■ What you should do
Keyword search on "center": report each line of the records that contains it.

---------- Input for this task

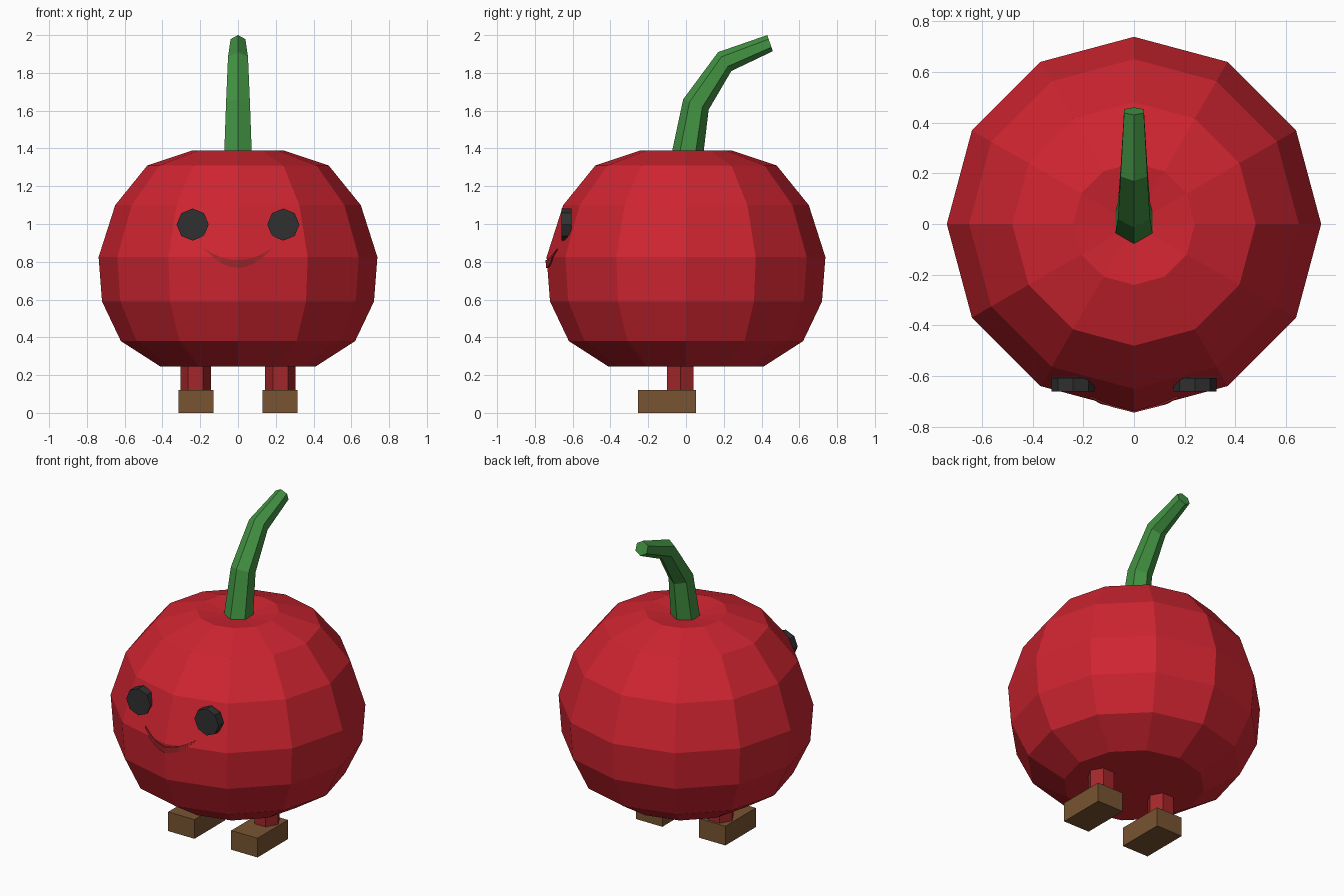
import bpy, bmesh, math
from mathutils import Vector

if "Cube" in bpy.data.objects:
    bpy.data.objects.remove(bpy.data.objects["Cube"])


def material(name, rgb):
    m = bpy.data.materials.new(name)
    m.diffuse_color = (*rgb, 1)
    m.use_nodes = True
    m.node_tree.nodes["Principled BSDF"].inputs["Base Color"].default_value = m.diffuse_color
    return m


RED = material("bright red", (0.62, 0.018, 0.03))
DARK_RED = material("dark red", (0.36, 0.02, 0.024))
GREEN = material("stem green", (0.055, 0.29, 0.055))
BROWN = material("shoe brown", (0.19, 0.09, 0.032))
BLACK = material("eye black", (0.03, 0.03, 0.03))


def make_object(name, bm, mat):
    bmesh.ops.recalc_face_normals(bm, faces=bm.faces)
    mesh = bpy.data.meshes.new(name)
    bm.to_mesh(mesh)
    bm.free()
    mesh.materials.append(mat)
    obj = bpy.data.objects.new(name, mesh)
    bpy.context.collection.objects.link(obj)
    return obj


def loft(name, rings, mat, tip=None):
    """Skin a closed tube through rings; the end is a cap or a centre point."""
    bm = bmesh.new()
    loops = [[bm.verts.new(p) for p in ring] for ring in rings]
    n = len(loops[0])
    for a, b in zip(loops, loops[1:]):
        for i in range(n):
            j = (i + 1) % n
            bm.faces.new((a[i], a[j], b[j], b[i]))
    bm.faces.new(loops[0][::-1])
    if tip is None:
        bm.faces.new(loops[-1])
    else:
        t = bm.verts.new(tip)
        for i in range(n):
            bm.faces.new((loops[-1][i], loops[-1][(i + 1) % n], t))
    return make_object(name, bm, mat)


def polygon(center, u, v, sides):
    return [Vector(center) + u * math.cos(i * math.tau / sides)
            + v * math.sin(i * math.tau / sides) for i in range(sides)]


X, Y, Z = Vector((1, 0, 0)), Vector((0, 1, 0)), Vector((0, 0, 1))

# Body: twelve-sided round fruit with a shallow dimple on top
PROFILE = [(0.41, 0.245), (0.62, 0.38), (0.72, 0.59), (0.738, 0.825),
           (0.65, 1.10), (0.48, 1.31), (0.24, 1.39)]
loft("body", [polygon((0, 0, z), X * r, Y * r, 12) for r, z in PROFILE],
     RED, tip=(0, 0, 1.355))

# Stem: bent tapering hexagon, each ring given by its front and back (y, z)
rings = []
for (y0, z0), (y1, z1) in [((-0.08, 1.355), (0.09, 1.355)),
                           ((-0.015, 1.66), (0.12, 1.605)),
                           ((0.17, 1.91), (0.24, 1.81)),
                           ((0.43, 2.0), (0.46, 1.915))]:
    half = Vector((0, y0 - y1, z0 - z1)) / 2
    center = (0, (y0 + y1) / 2, (z0 + z1) / 2)
    rings.append(polygon(center, half, X * half.length, 6))
loft("stem", rings, GREEN)

for side, s in (("left", -1), ("right", 1)):
    # Eye: flat octagonal disc
    loft(side + "_eye", [polygon((0.24 * s, y, 0.997), X * 0.085, Z * 0.085, 8)
                         for y in (-0.66, -0.607)], BLACK)
    # Leg: hexagonal post
    loft(side + "_leg", [polygon((0.224 * s, -0.03, z), X * 0.08, Y * 0.08, 6)
                         for z in (0.11, 0.27)], DARK_RED)
    # Shoe: plain block
    bm = bmesh.new()
    bmesh.ops.create_cube(bm, size=1)
    for v in bm.verts:
        v.co = Vector((v.co.x * 0.185 + 0.222 * s,
                       v.co.y * 0.306 - 0.1, (v.co.z + 0.5) * 0.122))
    make_object(side + "_shoe", bm, BROWN)


# Mouth: thin crescent lying on the front of the body
def on_body(x, z, lift):
    for (r0, z0), (r1, z1) in zip(PROFILE, PROFILE[1:]):
        if z0 <= z <= z1:
            r = r0 + (r1 - r0) * (z - z0) / (z1 - z0)
    return Vector((x, -(r - abs(x) * math.tan(math.pi / 12)) - lift, z))


rings = []
for i in range(-4, 5):
    t = i / 4
    x, top, low = 0.174 * t, 0.808 + 0.06 * t * t, 0.768 + 0.096 * t * t
    rings.append([on_body(x, top, 0.007), on_body(x, low, 0.007),
                  on_body(x, low, -0.002), on_body(x, top, -0.002)])
loft("mouth", rings, DARK_RED)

--------------------

■ Task solution
def polygon(center, u, v, sides):
    return [Vector(center) + u * math.cos(i * math.tau / sides)
    center = (0, (y0 + y1) / 2, (z0 + z1) / 2)
    rings.append(polygon(center, half, X * half.length, 6))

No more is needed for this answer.